Document images with source code
==================================================

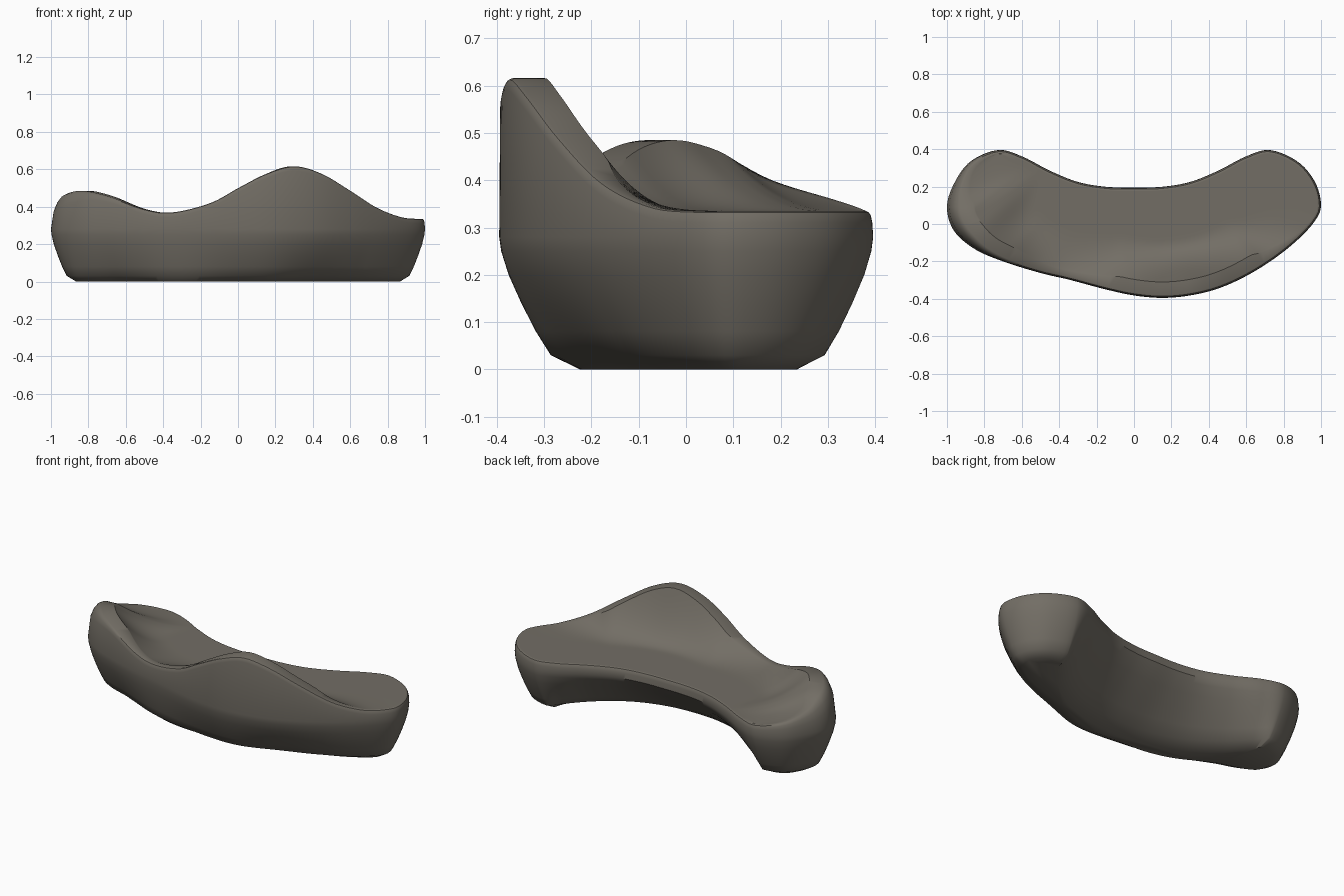
import bpy, bmesh, math
from mathutils import Vector

cube = bpy.data.objects.get("Cube")
if cube:
    bpy.data.objects.remove(cube)

SEAT = 0.335   # seat height
M = 110        # samples along each long edge
COLS = 24      # samples across the seat

# Back edge from left-hand tip round to the other tip: x, y, rim height
back = [(-.73, .395, .335), (-.88, .33, .36), (-.97, .2, .4), (-1, .08, .45),
        (-.96, -.04, .475), (-.85, -.135, .484), (-.7, -.2, .455), (-.5, -.262, .385),
        (-.35, -.297, .37), (-.15, -.35, .42), (0, -.382, .5), (.15, -.395, .575),
        (.3, -.382, .616), (.45, -.345, .577), (.6, -.278, .49), (.75, -.185, .395),
        (.88, -.08, .345), (.97, .02, SEAT), (1, .1, SEAT), (.97, .22, SEAT),
        (.88, .33, SEAT), (.73, .395, SEAT)]
# Concave front edge, half of it, mirrored
half = [(.6, .362), (.45, .285), (.3, .225), (.15, .199)]
front = [(x, y, SEAT) for x, y in half] + [(0, .195, SEAT)]
front += [(-x, y, SEAT) for x, y in reversed(half)]
loop = [Vector(p) for p in back + front]


def spline(i, t):
    a, b, c, d = (loop[(i + k) % len(loop)] for k in (-1, 0, 1, 2))
    return 0.5 * (2 * b + (c - a) * t + (2 * a - 5 * b + 4 * c - d) * t * t
                  + (3 * b - a - 3 * c + d) * t ** 3)


def resample(first, last, count):
    """Evenly spaced points on the spline, without the last one."""
    pts = [spline(i, k / 20) for i in range(first, last) for k in range(20)]
    pts.append(loop[last % len(loop)])
    dist = [0]
    for p, q in zip(pts, pts[1:]):
        dist.append(dist[-1] + (q - p).xy.length)
    out, j = [], 0
    for k in range(count):
        s = dist[-1] * k / count
        while dist[j + 1] < s:
            j += 1
        out.append(pts[j].lerp(pts[j + 1], (s - dist[j]) / (dist[j + 1] - dist[j])))
    return out


split = len(back) - 1
edge = resample(0, split, M) + resample(split, len(loop), M)
N = len(edge)


def inward(i):
    d = edge[(i + 2) % N] - edge[i - 2]
    return Vector((-d.y, d.x, 0)).normalized()


# Inward directions, evened out so that the tapered ends stay round
raw = [inward(i) for i in range(N)]
normals = [sum((raw[(i + k) % N] for k in range(-8, 9)), Vector()).normalized()
           for i in range(N)]

bm = bmesh.new()


def ring(rule):
    verts = []
    for i, p in enumerate(edge):
        inset, z = rule(i, p)
        q = p + normals[i] * inset
        verts.append(bm.verts.new((q.x, q.y, z)))
    return verts


def bridge(a, b):
    for i in range(N):
        j = (i + 1) % N
        bm.faces.new((a[i], a[j], b[j], b[i]))


def bump(x, width):
    return math.exp(-(x / width) ** 2)


def wall(inset, z):
    """Tapered wall, steeper at the ends, undercut below the middle front."""
    def rule(i, p):
        size = inset * (1 - .2 * min(1, max(0, (abs(p.x) - .7) / .25)))
        if i > M:
            under = max(0, 1 - (p.x / .72) ** 2) ** 1.3
            return size + .2 * under * (1 - z / .28) ** 1.1, z
        # the foot is symmetrical although the back edge is not
        if p.y < 0:
            size *= 1 + .38 * (bump(p.x - .47, .23) - bump(p.x + .35, .25))
        return size, z
    return rule


def arm(p):
    return bump(p.x + 1, .2) * min(1, max(0, (p.z - SEAT) / .1))


def rim(inset, drop, tuck, width=0):
    """Ring following the rim height, leaning inwards at the raised arm."""
    def rule(i, p):
        rise = min(1, max(0, (p.z - SEAT) / .11))
        return (inset + tuck * arm(p) + width * rise,
                p.z - drop * (1 + 2.2 * arm(p)))
    return rule


# Outer shell
rings = [ring(wall(*s)) for s in ((.168, 0), (.106, .03), (.075, .08), (.045, .14),
                                  (.019, .2), (.004, .25), (0, .28))]
rings += [ring(rim(.002, .024, .012)), ring(rim(.005, .01, .028)),
          ring(rim(.009, .003, .042)), ring(rim(.016, 0, .055)),
          ring(rim(.02, 0, .06, .065))]
for a, b in zip(rings, rings[1:]):
    bridge(a, b)
bm.faces.new(list(reversed(rings[0])))

# Scooped seat, spanning from the back rim to the front edge
top = rings[-1]
rows = []
for i in range(1, M):
    a, b = top[i], top[N - i]
    span = (b.co - a.co).xy.length
    reach = .22 + .2 * arm(edge[i])
    row = [a]
    for k in range(1, COLS):
        t = (k / COLS) ** 1.3
        q = a.co.lerp(b.co, t)
        fall = 1 - min(1, max(t, t * span / reach))
        q.z = SEAT + (a.co.z - SEAT) * fall ** 2.1
        row.append(bm.verts.new(q))
    rows.append(row + [b])
for r, s in zip(rows, rows[1:]):
    for k in range(COLS):
        bm.faces.new((r[k], s[k], s[k + 1], r[k + 1]))
for tip, row in ((top[0], rows[0]), (top[M], rows[-1])):
    for k in range(COLS):
        bm.faces.new((tip, row[k], row[k + 1]))

bmesh.ops.recalc_face_normals(bm, faces=bm.faces)
mesh = bpy.data.meshes.new("curved_sofa")
bm.to_mesh(mesh)
bm.free()
sofa = bpy.data.objects.new("curved_sofa", mesh)
bpy.context.collection.objects.link(sofa)

# Fabric
fabric = bpy.data.materials.new("warm_grey_fabric")
fabric.use_nodes = True
color = (.17, .155, .13, 1)
fabric.diffuse_color = color
bsdf = next(n for n in fabric.node_tree.nodes if n.type == 'BSDF_PRINCIPLED')
bsdf.inputs["Base Color"].default_value = color
mesh.materials.append(fabric)

bpy.ops.object.select_all(action='DESELECT')
sofa.select_set(True)
bpy.context.view_layer.objects.active = sofa
bpy.ops.object.shade_smooth_by_angle(angle=math.radians(35))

==================================================

* _Work to complete_: Please return all lines above in which the string "append" is found.

* _Response to this exercise_:
    pts.append(loop[last % len(loop)])
        dist.append(dist[-1] + (q - p).xy.length)
        out.append(pts[j].lerp(pts[j + 1], (s - dist[j]) / (dist[j + 1] - dist[j])))
        verts.append(bm.verts.new((q.x, q.y, z)))
        row.append(bm.verts.new(q))
    rows.append(row + [b])
mesh.materials.append(fabric)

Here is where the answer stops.